- Lightly sprinkle some flower onto a clean plate and place the ravioli on top. They will stick to the plate if there is no flour on it. Don't pile them on top of each other. At this stage they're fragile and have to be handled with care. You might need two plates. If you intend making up all the dough, sprinkle flour onto your bench and place them on the bench until they're cooked or frozen.
- To cook the ravioli, boil water in a large saucepan and place the ravioli in. Continue a gentle boil. They will come to the surface after a couple of minutes, then cook for another five minutes.
- Pour into a strainer to drain off all the water.
- Serve with a little butter and a good sprinkle of fresh, finely grated parmesan.
If you make up all the pasta into raviolis, it will keep in the fridge for one day if you don't cook them all straight away. The ravioli may also be frozen: place the raviolis onto a lightly floured board or cookie sheet and place it in the freezer. When they're all frozen, take them off the board/sheet and store in a sealed plastic bag or container.
The pasta recipe above is enough for the amounts given for the ravioli filling. Just to clarify, you cut the dough ball in two - I used half and have the other half in the freezer to be used later this week. When you work the dough, you halve it again, but this time the two halves are used - one as the base of the ravioli and one for the top. I hope that makes sense.
You could also use this pasta recipe to make fettucini.
If you want to be more frugal with this recipe, use two eggs and enough water to form a firm dough. You could also make this pasta with no eggs, using only tap water or mineral water.

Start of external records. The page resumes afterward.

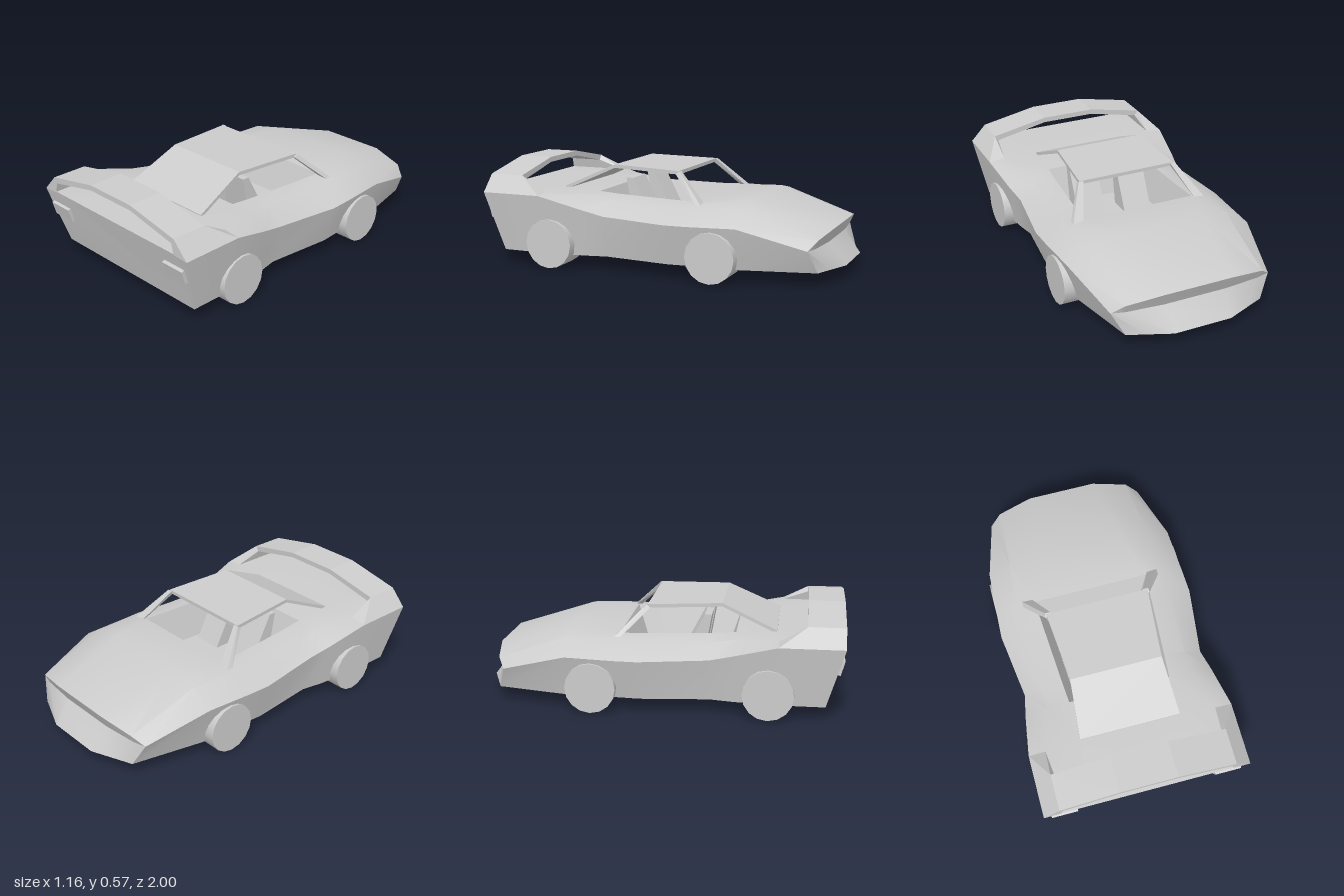
import * as THREE from 'three';
import { toCreasedNormals } from 'three/addons/utils/BufferGeometryUtils.js';
import { ConvexGeometry } from 'three/addons/geometries/ConvexGeometry.js';

const grey = new THREE.MeshStandardMaterial({ color: 0xcccccc });
const greyDouble = new THREE.MeshStandardMaterial({ color: 0xcccccc, side: THREE.DoubleSide });

export function createModel() {
  const car = new THREE.Group();
  const add = (name, geometry, material = grey) => {
    const mesh = new THREE.Mesh(geometry, material);
    mesh.name = name;
    car.add(mesh);
    return mesh;
  };
  const flip = ([x, y, z]) => [-x, y, z];
  const hull = (name, pts) => add(name, new ConvexGeometry(pts.map(p => new THREE.Vector3(...p))));

  // Collects polygons as triangles, dropping collapsed ones
  const faceBuilder = () => {
    const pos = [];
    return {
      poly(...p) {
        for (let k = 1; k < p.length - 1; k++) {
          const t = new THREE.Triangle(...[p[0], p[k], p[k + 1]].map(v => new THREE.Vector3(...v)));
          if (t.getArea() > 1e-7) pos.push(...p[0], ...p[k], ...p[k + 1]);
        }
      },
      geometry(crease) {
        const g = new THREE.BufferGeometry();
        g.setAttribute('position', new THREE.Float32BufferAttribute(pos, 3));
        return toCreasedNormals(g, crease);
      },
    };
  };

  // Body sections, tail to nose: z, bottom x, belt x/y, shoulder x/y, inner x/y
  const sections = [
    [1, 0.52, 0.58, 0.41, 0.49, 0.42, 0.29, 0.42],
    [0.65, 0.52, 0.58, 0.41, 0.49, 0.42, 0.29, 0.42],
    [0.41, 0.495, 0.545, 0.345, 0.42, 0.4, 0.29, 0.41],
    [0.28, 0.47, 0.52, 0.31, 0.42, 0.385, 0.3, 0.403],
    [-0.1, 0.51, 0.57, 0.3, 0.43, 0.38, 0.325, 0.395],
    [-0.23, 0.5, 0.565, 0.3, 0.44, 0.385, 0.335, 0.395],
    [-0.5, 0.49, 0.55, 0.305, 0.42, 0.385, 0.25, 0.42],
  ];
  const halves = sections.map(([z, xb, xk, yk, xs, ys, xi, yi], i) =>
    [[xb, 0.075, i ? z : 0.905], [xk, yk, z], [xs, ys, z], [xi, yi, z]]);
  // Nose: upper lip, recessed crease, lower lip
  const corner = [0.4, 0.075, -0.905], belt = [0.465, 0.2, -0.865];
  halves.push(
    [corner, belt, [0.4, 0.25, -0.905], [0.2, 0.285, -0.945]],
    [corner, belt, [0.39, 0.2, -0.885], [0.18, 0.2, -0.905]],
    [corner, corner, [0.3, 0.075, -0.945], [0.165, 0.075, -1]],
  );
  const rings = halves.map(h => [...h, ...h.map(flip).reverse()]);
  const body = faceBuilder();
  for (let i = 0; i < rings.length - 1; i++) {
    for (let j = 0; j < 8; j++) {
      if (j === 3 && i >= 2 && i <= 4) continue; // cockpit opening
      const k = (j + 1) % 8;
      body.poly(rings[i][j], rings[i + 1][j], rings[i + 1][k], rings[i][k]);
    }
  }
  body.poly(...rings[0]);
  body.poly(...rings.at(-1).slice().reverse());
  add('body', body.geometry(0.55));

  // Cockpit tub with sloping walls
  const rimSide = halves.slice(2, 6).map(h => h[3]);
  const rim = [...rimSide, ...rimSide.map(flip).reverse()];
  const floor = rim.map(([x, , z]) => [x * 0.82, 0.2, 0.09 + (z - 0.09) * 0.78]);
  const tub = faceBuilder();
  rim.forEach((p, i) => {
    const n = (i + 1) % rim.length;
    tub.poly(p, rim[n], floor[n], floor[i]);
  });
  tub.poly(...floor);
  add('cockpitTub', tub.geometry(0.4), greyDouble);

  // Roof and rear window slabs
  const slab = (name, [a, b]) => hull(name, [a, b].flatMap(([x, y, z]) =>
    [[x, y, z], [-x, y, z], [x, y - 0.02, z], [-x, y - 0.02, z]]));
  slab('roof', [[0.295, 0.552, -0.08], [0.26, 0.563, 0.33]]);
  slab('rearWindow', [[0.26, 0.563, 0.33], [0.285, 0.425, 0.635]]);

  // Windscreen pillars and seats
  const pillar = [
    [0.35, 0.38, -0.26], [0.41, 0.38, -0.26], [0.36, 0.38, -0.225], [0.41, 0.38, -0.225],
    [0.27, 0.552, -0.085], [0.3, 0.552, -0.085], [0.275, 0.535, -0.065], [0.305, 0.535, -0.065],
  ];
  const seat = [0.06, 0.23].flatMap(x =>
    [[x, 0.487, 0.27], [x, 0.487, 0.23], [x, 0.2, 0.08], [x, 0.2, 0.22]]);

  // Spoiler buttress tapering forward into the deck
  const buttress = [[0.58, 0.41, 0.8], [0.49, 0.505, 0.8], [0.47, 0.475, 0.8],
    [0.485, 0.41, 0.8], [0.58, 0.41, 0.65], [0.485, 0.42, 0.65]];
  for (const [side, mirror] of [['left', p => p], ['right', flip]]) {
    hull(side + 'WindscreenPillar', pillar.map(mirror));
    hull(side + 'Seat', seat.map(mirror));
    hull(side + 'SpoilerButtress', buttress.map(mirror));
  }

  // Arched spoiler
  const outer = [[0.58, 0.41], [0.49, 0.505], [0.16, 0.57]];
  const inner = [[0.485, 0.415], [0.47, 0.475], [0.16, 0.54]];
  const arch = pts => [...pts, ...pts.map(([x, y]) => [-x, y]).reverse()];
  const outline = [...arch(outer), ...arch(inner).reverse()].map(p => new THREE.Vector2(...p));
  add('spoiler', new THREE.ExtrudeGeometry(new THREE.Shape(outline), { depth: 0.2, bevelEnabled: false })
    .translate(0, 0, 0.8));

  // Wheels and tail lights
  const wheel = new THREE.CylinderGeometry(0.139, 0.139, 0.175, 16).rotateZ(Math.PI / 2);
  const light = new THREE.BoxGeometry(0.148, 0.08, 0.03).rotateX(0.276);
  for (const [side, s] of [['left', 1], ['right', -1]]) {
    add(side + 'FrontWheel', wheel).position.set(s * 0.4775, 0.139, -0.36);
    add(side + 'RearWheel', wheel).position.set(s * 0.4775, 0.139, 0.6);
    add(side + 'TailLight', light).position.set(s * 0.464, 0.302, 0.972);
  }
  return car;
}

Pasta is a good wholesome meal that can be modified many ways. If you're learning to cook, pasta would be a great early addition to your cooking skills. If you've only ever eaten dry pasta, try this recipe, I'm sure you'll enjoy it.